EXERCISE REQUIREMENTS: If a line in the data contains "lookup", copy it out.

DATA EXTRACT:
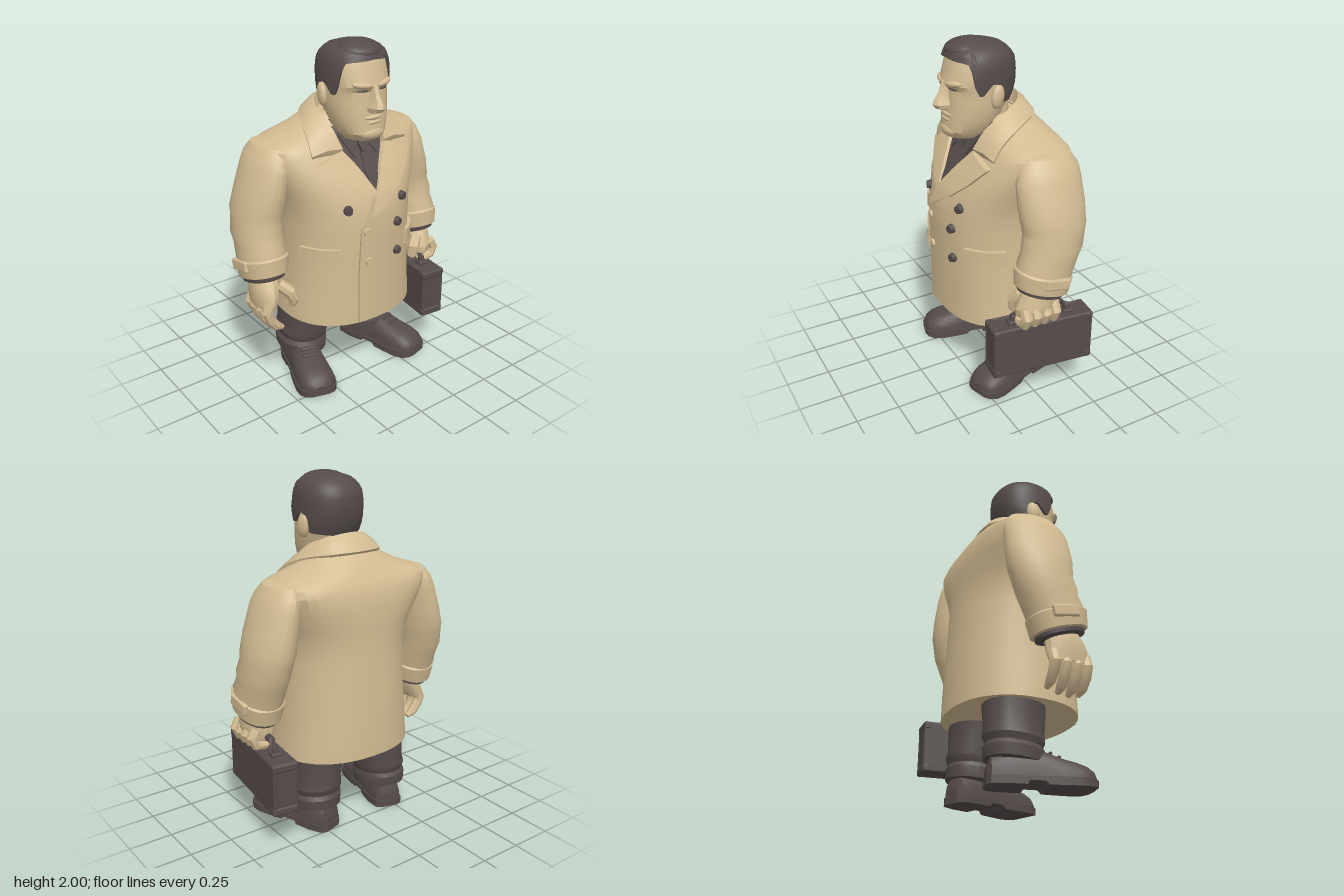
import * as THREE from 'three';
import { toCreasedNormals } from 'three/addons/utils/BufferGeometryUtils.js';
import { RoundedBoxGeometry } from 'three/addons/geometries/RoundedBoxGeometry.js';

const tan = new THREE.MeshStandardMaterial({ color: 0xd3bc93 });
tan.name = 'tan';
const dark = new THREE.MeshStandardMaterial({ color: 0x554c4a });
dark.name = 'charcoal';

const lerp = THREE.MathUtils.lerp;
const spow = (v, p) => Math.sign(v) * Math.abs(v) ** p;

function add(parent, name, geo, mat, x = 0, y = 0, z = 0) {
  const m = new THREE.Mesh(geo, mat);
  m.name = name;
  m.position.set(x, y, z);
  parent.add(m);
  return m;
}

function build(pos, index) {
  const g = new THREE.BufferGeometry();
  g.setAttribute('position', new THREE.Float32BufferAttribute(pos.flat(), 3));
  g.setIndex(index);
  return toCreasedNormals(g, 0.5);
}

// Closed skin over rings of points, capped at both ends and turned outward
function skin(parent, name, rings, mat) {
  const n = rings[0].length, last = (rings.length - 1) * n, pos = rings.flat(), tris = [];
  for (let i = 0; i < rings.length - 1; i++) for (let j = 0; j < n; j++) {
    const a = i * n + j, b = i * n + (j + 1) % n;
    tris.push([a, b, b + n], [a, b + n, a + n]);
  }
  for (const [start, flip] of [[0, 1], [last, 0]]) {
    const mid = [0, 1, 2].map(k => pos.slice(start, start + n).reduce((s, p) => s + p[k] / n, 0));
    const c = pos.push(mid) - 1;
    for (let j = 0; j < n; j++) {
      const a = start + j, b = start + (j + 1) % n;
      tris.push(flip ? [c, b, a] : [c, a, b]);
    }
  }
  let vol = 0;
  const v = pos.map(p => new THREE.Vector3(...p));
  for (const [a, b, c] of tris) vol += v[a].dot(v[b].clone().cross(v[c]));
  if (vol < 0) tris.forEach(t => t.reverse());
  return add(parent, name, build(pos, tris.flat()), mat);
}

// Section: [y, cx, cz, rx, rz, roundness, tilt along z]
function point([y, cx, cz, rx, rz, n = 2, tilt = 0], a, grow = 0) {
  const z = (rz + grow) * spow(Math.cos(a), 2 / n);
  return [cx + (rx + grow) * spow(Math.sin(a), 2 / n), y + tilt * z, cz + z];
}
const ring = (s, sides) => Array.from({ length: sides }, (_, j) => point(s, j / sides * Math.PI * 2));
const loft = (parent, name, secs, mat, sides = 20) => skin(parent, name, secs.map(s => ring(s, sides)), mat);
// Body section from half width, front z, back z, roundness and tilt
const body = ([y, w, f, b, n = 2.25, tilt = 0]) => [y, 0, (f + b) / 2, w, (f - b) / 2, n, tilt];

// Piecewise linear lookup by the first entry of each row
function lookup(rows, v) {
  let i = 0;
  while (i < rows.length - 2 && v > rows[i + 1][0]) i++;
  const t = THREE.MathUtils.clamp((v - rows[i][0]) / (rows[i + 1][0] - rows[i][0]), 0, 1);
  return rows[i].map((a, k) => lerp(a, rows[i + 1][k], t));
}

// Tapered limb along points [x, y, z, radius]
function limb(parent, name, pts, mat, sides = 8) {
  const v = pts.map(p => new THREE.Vector3(p[0], p[1], p[2]));
  const rings = pts.map((p, i) => {
    const t = v[Math.min(i + 1, v.length - 1)].clone().sub(v[Math.max(i - 1, 0)]).normalize();
    const side = Math.abs(t.z) < 0.8 ? new THREE.Vector3(0, 0, 1) : new THREE.Vector3(1, 0, 0);
    side.addScaledVector(t, -side.dot(t)).normalize();
    const up = t.clone().cross(side);
    return Array.from({ length: sides }, (_, j) => {
      const a = j / sides * Math.PI * 2;
      return v[i].clone().addScaledVector(side, Math.cos(a) * p[3]).addScaledVector(up, Math.sin(a) * p[3]).toArray();
    });
  });
  return skin(parent, name, rings, mat);
}

const COAT = [[.435, .41, .345, -.355, 2.3, -.035], [.6, .4, .345, -.355], [.8, .385, .345, -.345], [1, .385, .347, -.335],
  [1.1, .39, .34, -.33], [1.2, .42, .31, -.33, 2.4], [1.3, .46, .255, -.33, 2.7], [1.4, .495, .19, -.318, 3],
  [1.44, .495, .165, -.3, 3], [1.465, .46, .152, -.285, 2.8], [1.49, .39, .142, -.27, 2.5], [1.52, .31, .13, -.25],
  [1.56, .235, .12, -.215], [1.6, .17, .1, -.175]].map(body);
const HEAD = [[1.465, .06, .23, .05], [1.48, .1, .275, .02], [1.52, .132, .3, 0], [1.58, .153, .294, -.02],
  [1.64, .166, .288, -.045], [1.7, .172, .283, -.075], [1.745, .172, .28, -.088], [1.775, .174, .3, -.092],
  [1.83, .172, .283, -.092], [1.88, .165, .27, -.085], [1.92, .148, .255, -.06], [1.95, .115, .22, -.02],
  [1.965, .075, .18, .03], [1.972, .02, .1, .07]].map(body);

// Point on the front of the coat, lifted along its outward normal
function onCoat(x, y, off) {
  const [, , cz, rx, rz, n] = lookup(COAT, y);
  const u = Math.min(Math.abs(x / rx), .995), w = (1 - u ** n) ** (1 / n);
  const nx = Math.sign(x) * u ** (n - 1) / rx, nz = w ** (n - 1) / rz, l = Math.hypot(nx, nz);
  return { p: [x + nx / l * off, y, cz + rz * w + nz / l * off], turn: Math.atan2(nx, nz) };
}

// Cloth panel draped on the coat between a left and a right edge, with sunk borders
function panel(parent, name, left, right, mat, off, nu = 6, nv = 12) {
  const pos = [], idx = [], W = nu + 3;
  const edge = (pts, v) => lookup(pts.map((p, i) => [i / (pts.length - 1), ...p]), v);
  for (let i = -1; i <= nv + 1; i++) for (let j = -1; j <= nu + 1; j++) {
    const v = THREE.MathUtils.clamp(i / nv, 0, 1), u = THREE.MathUtils.clamp(j / nu, 0, 1);
    const a = edge(left, v), b = edge(right, v);
    const rim = i < 0 || j < 0 || i > nv || j > nu;
    pos.push(onCoat(lerp(a[1], b[1], u), lerp(a[2], b[2], u), rim ? -.01 : typeof off === 'function' ? off(u) : off).p);
  }
  for (let i = 0; i < nv + 2; i++) for (let j = 0; j < W - 1; j++) {
    const a = i * W + j;
    idx.push(a, a + 1, a + W + 1, a, a + W + 1, a + W);
  }
  return add(parent, name, build(pos, idx), mat);
}

function makeCoat(g) {
  loft(g, 'coatBody', COAT, tan, 40);
  panel(g, 'frontOverlap', [[-.13, .432], [-.13, .75], [-.12, 1], [-.05, 1.12]],
    [[.16, .432], [.16, .75], [.16, 1], [.1, 1.16]], tan, u => .014 - .016 * u);
  panel(g, 'shirtFront', [[-.02, 1.18], [-.06, 1.3], [-.13, 1.42], [-.17, 1.54]],
    [[.01, 1.18], [.05, 1.3], [.13, 1.42], [.17, 1.54]], dark, .008);
  panel(g, 'tie', [[-.015, 1.2], [-.04, 1.3], [-.02, 1.42]], [[.015, 1.2], [.04, 1.3], [.02, 1.42]], dark, .018, 3);
  panel(g, 'tieKnot', [[-.02, 1.4], [-.035, 1.46]], [[.02, 1.4], [.035, 1.46]], dark, .035, 3, 3);
  panel(g, 'leftLapel', [[-.08, 1.07], [0, 1.22], [.07, 1.33], [.14, 1.425]],
    [[-.04, 1.08], [.12, 1.18], [.22, 1.27], [.31, 1.375]], tan, .032);
  panel(g, 'rightLapel', [[-.03, 1.185], [-.13, 1.24], [-.2, 1.29], [-.3, 1.37]],
    [[-.005, 1.195], [-.06, 1.3], [-.1, 1.37], [-.14, 1.425]], tan, .028);
  for (const s of [1, -1]) {
    const flap = [[[.225, .81], [.225, .905]], [[.372, .825], [.368, .905]]].map(e => e.map(([x, y]) => [s * x, y]));
    const tip = [[[.02, 1.46], [.03, 1.51]], [[.075, 1.38], [.135, 1.5]]].map(e => e.map(([x, y]) => [s * x, y]));
    if (s < 0) { flap.reverse(); tip.reverse(); }
    panel(g, 'pocketFlap', ...flap, tan, .02, 6, 3);
    panel(g, 'shirtCollarTip', ...tip, dark, .022, 3, 4);
  }
  // Turned-down collar swept around the back of the neck
  const half = [[.14, 1.435, .2, .32, 1.42, .175], [.165, 1.54, .14, .305, 1.495, .11], [.18, 1.62, .03, .255, 1.56, -.03],
    [.12, 1.67, -.085, .165, 1.59, -.165], [0, 1.69, -.125, 0, 1.595, -.205]];
  const flip = ([a, b, c, d, e, f]) => [-a, b, c, -d, e, f];
  const all = [...half, ...half.slice(0, 4).reverse().map(flip)];
  const curves = [0, 3].map(k => new THREE.CatmullRomCurve3(all.map(r => new THREE.Vector3(r[k], r[k + 1], r[k + 2]))));
  skin(g, 'coatCollar', Array.from({ length: 25 }, (_, i) => {
    const [a, b] = curves.map(c => c.getPoint(i / 24));
    const m = a.clone().lerp(b, .5);
    return [a.toArray(), [m.x, m.y + .012, m.z], b.toArray(), [b.x * .97, b.y - .025, b.z * .9], [a.x * .92, a.y - .07, a.z * .85]];
  }), tan);
  // Two columns of buttons
  for (const [x, y, m] of [[-.185, 1.125, dark], [.185, 1.125, dark], [-.085, .99, tan], [.135, .99, dark],
    [-.07, .81, tan], [.14, .81, dark]]) {
    const { p, turn } = onCoat(x, y, .008);
    add(g, 'button', new THREE.CylinderGeometry(.022, .029, .03, 10).rotateX(Math.PI / 2).rotateY(turn), m, ...p);
  }
}

function makeHead(g) {
  loft(g, 'neck', [[1.42, 0, .02, .13, .12], [1.7, 0, .05, .13, .115]], tan);
  loft(g, 'shirtCollar', [[1.42, 0, .02, .17, .14], [1.53, 0, .025, .17, .15, 2, -.12], [1.58, 0, .025, .162, .14, 2, -.15]], dark, 24);
  loft(g, 'head', HEAD, tan, 28);
  loft(g, 'nose', [[1.79, 0, .27, .022, .034], [1.73, 0, .27, .024, .056], [1.69, 0, .27, .036, .085],
    [1.665, 0, .27, .048, .092], [1.642, 0, .27, .044, .072], [1.632, 0, .27, .024, .04]], tan, 10);
  const blob = (name, m, x, y, z, a, b, c) => add(g, name, new THREE.SphereGeometry(1, 14, 10).scale(a, b, c), m, x, y, z);
  blob('upperLip', tan, 0, 1.608, .28, .06, .016, .02);
  blob('lowerLip', tan, 0, 1.582, .28, .052, .014, .021);
  blob('chin', tan, 0, 1.52, .262, .08, .042, .045);
  for (const s of [1, -1]) {
    blob('ear', tan, s * .18, 1.715, .07, .025, .066, .042).rotation.set(-.15, s * .3, 0);
    blob('brow', tan, s * .068, 1.783, .27, .06, .019, .026).rotation.set(0, s * .3, s * .12);
    blob('eye', dark, s * .066, 1.755, .272, .03, .008, .012).rotation.y = s * .25;
  }
  // Hair shell ending at a hairline that varies around the head
  const line = [[0, 1.91], [.75, 1.9], [.95, 1.89], [1.08, 1.81], [1.18, 1.73], [1.4, 1.73],
    [1.5, 1.785], [1.75, 1.785], [1.95, 1.68], [Math.PI, 1.66]];
  const rows = 11, cols = 56;
  skin(g, 'hair', Array.from({ length: rows + 2 }, (_, i) => Array.from({ length: cols }, (_, j) => {
    const a = j / cols * Math.PI * 2, t = Math.min(i / rows, 1);
    const y = lerp(1.988, lookup(line, Math.min(a, Math.PI * 2 - a))[1], t ** 1.6);
    const [x, , z] = point(lookup(HEAD, y - .016), a, i > rows ? -.015 : .015);
    return [x, y, z];
  })), dark);
  blob('hairQuiff', dark, -.005, 1.943, .145, .13, .057, .13).rotation.x = .05;
}

function makeArm(g, s) {
  const S = secs => secs.map(([y, cx, ...r]) => [y, s * cx, ...r]);
  loft(g, 'sleeve', S([[1.468, .42, -.08, .04, .1], [1.453, .435, -.08, .07, .14], [1.4, .45, -.078, .098, .175],
    [1.34, .465, -.073, .11, .19], [1.2, .5, -.075, .124, .195], [1.1, .52, -.08, .136, .187], [1.06, .526, -.078, .13, .18],
    [.98, .54, -.06, .135, .175, 2, .08], [.93, .54, -.045, .128, .165, 2, .15], [.86, .545, -.015, .132, .16, 2, .22],
    [.76, .548, .005, .12, .148, 2, .27]]), tan, 22);
  loft(g, 'coatCuff', S([[.845, .546, -.008, .125, .155, 2.2, .27], [.835, .546, -.006, .136, .163, 2.2, .27],
    [.745, .548, .008, .124, .152, 2.2, .28], [.74, .548, .008, .11, .14, 2.2, .28]]), tan, 22);
  loft(g, 'shirtCuff', S([[.76, .548, .01, .11, .138, 2, .28], [.72, .548, .012, .108, .134, 2, .28],
    [.71, .548, .012, .09, .11, 2, .28]]), dark, 20);
  add(g, 'cuffStrap', new RoundedBoxGeometry(.03, .065, .15, 2, .012), tan, s * .672, .815, -.02).rotation.x = -.2;
}

function makeHands(g) {
  // Left hand closed around the case handle
  loft(g, 'leftHand', [[.76, .55, .01, .075, .09], [.7, .545, .025, .082, .108], [.64, .54, .035, .092, .122],
    [.59, .535, .035, .075, .115], [.57, .53, .035, .045, .09]], tan, 14);
  limb(g, 'leftThumb', [[.5, .7, .1, .035], [.46, .65, .125, .036], [.455, .6, .12, .032], [.48, .565, .1, .018]], tan);
  // Right hand hanging open
  loft(g, 'rightHand', [[.76, -.548, .01, .075, .09], [.69, -.56, .03, .078, .11], [.62, -.575, .04, .062, .122],
    [.57, -.585, .04, .045, .115]], tan, 14);
  limb(g, 'rightThumb', [[-.51, .7, .1, .034], [-.46, .65, .14, .036], [-.44, .6, .145, .031], [-.445, .555, .135, .016]], tan);
  for (let i = 0; i < 4; i++) {
    const z = .13 - i * .06, d = [.01, 0, .005, .025][i];
    limb(g, 'leftFinger', [[.59, .66, z, .03], [.615, .61, z, .033], [.595, .565, z, .031], [.54, .555, z, .028], [.5, .575, z, .016]], tan);
    limb(g, 'rightFinger', [[-.585, .62, z, .031], [-.605, .56, z, .033], [-.59, .5 + d, z, .03],
      [-.55, .45 + d, z, .027], [-.51, .428 + d, z, .014]], tan);
  }
}

function makeLeg(g, s) {
  loft(g, 'trouserLeg', [[.52, .215, -.08, .155, .165], [.42, .218, -.085, .155, .168], [.3, .232, -.09, .138, .16],
    [.25, .237, -.095, .146, .163], [.215, .238, -.095, .134, .15], [.19, .241, -.095, .146, .163],
    [.13, .242, -.095, .14, .16]].map(([y, x, ...r]) => [y, s * x, ...r, 2.2, -.08]), dark, 18);
  const shoe = new THREE.Group();
  shoe.name = 'shoe';
  shoe.position.set(s * .287, 0, .015);
  shoe.rotation.y = s * .28;
  g.add(shoe);
  // Rows: z, half width, top height, sole underside
  const rows = [[-.27, .05, .1, 0], [-.25, .083, .15, 0], [-.17, .1, .18, 0], [-.07, .1, .2, 0], [-.06, .1, .2, .02],
    [.02, .104, .19, .02], [.04, .106, .185, 0], [.12, .115, .155, 0], [.2, .12, .135, 0], [.25, .11, .118, 0],
    [.285, .086, .095, .004], [.303, .05, .065, .01]];
  skin(shoe, 'shoeUpper', rows.map(([z, w, h]) => Array.from({ length: 12 }, (_, j) => {
    const a = j / 11 * Math.PI;
    return [w * .94 * spow(Math.cos(a), .8), .03 + (h - .03) * spow(Math.sin(a), .75), z * .98];
  })), dark);
  skin(shoe, 'shoeSole', rows.map(([z, w, , b]) => [[-w, b, z], [w, b, z], [w, .042, z], [-w, .042, z]]), dark);
  for (const [y, z] of [[.178, .06], [.16, .105]])
    add(shoe, 'shoeLace', new RoundedBoxGeometry(.09, .015, .018, 1, .006), dark, 0, y, z);
}

function makeCase(g) {
  const c = new THREE.Group();
  c.name = 'briefcase';
  c.position.set(.525, .388, -.005);
  c.rotation.y = -.13;
  g.add(c);
  add(c, 'caseBody', new RoundedBoxGeometry(.146, .296, .586, 2, .022), dark);
  for (const x of [-.062, .062]) add(c, 'caseRim', new RoundedBoxGeometry(.024, .302, .594, 2, .012), dark, x);
  for (const y of [-1, 1]) for (const z of [-1, 1])
    add(c, 'caseCorner', new RoundedBoxGeometry(.154, .05, .05, 2, .015), dark, 0, y * .127, z * .274);
  limb(c, 'caseHandle', [[0, .14, -.165, .02], [0, .19, -.16, .02], [0, .22, -.12, .021], [0, .225, 0, .022],
    [0, .22, .12, .021], [0, .19, .16, .02], [0, .14, .165, .02]], dark);
  for (const z of [-.165, .165]) add(c, 'handleMount', new RoundedBoxGeometry(.06, .03, .06, 1, .008), dark, 0, .152, z);
}

export function createModel() {
  const g = new THREE.Group();
  g.name = 'manWithBriefcase';
  makeCoat(g);
  makeHead(g);
  for (const s of [1, -1]) { makeArm(g, s); makeLeg(g, s); }
  makeHands(g);
  makeCase(g);
  return g;
}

TASK SOLUTION:
// Piecewise linear lookup by the first entry of each row
function lookup(rows, v) {
  const [, , cz, rx, rz, n] = lookup(COAT, y);
  const edge = (pts, v) => lookup(pts.map((p, i) => [i / (pts.length - 1), ...p]), v);
    const y = lerp(1.988, lookup(line, Math.min(a, Math.PI * 2 - a))[1], t ** 1.6);
    const [x, , z] = point(lookup(HEAD, y - .016), a, i > rows ? -.015 : .015);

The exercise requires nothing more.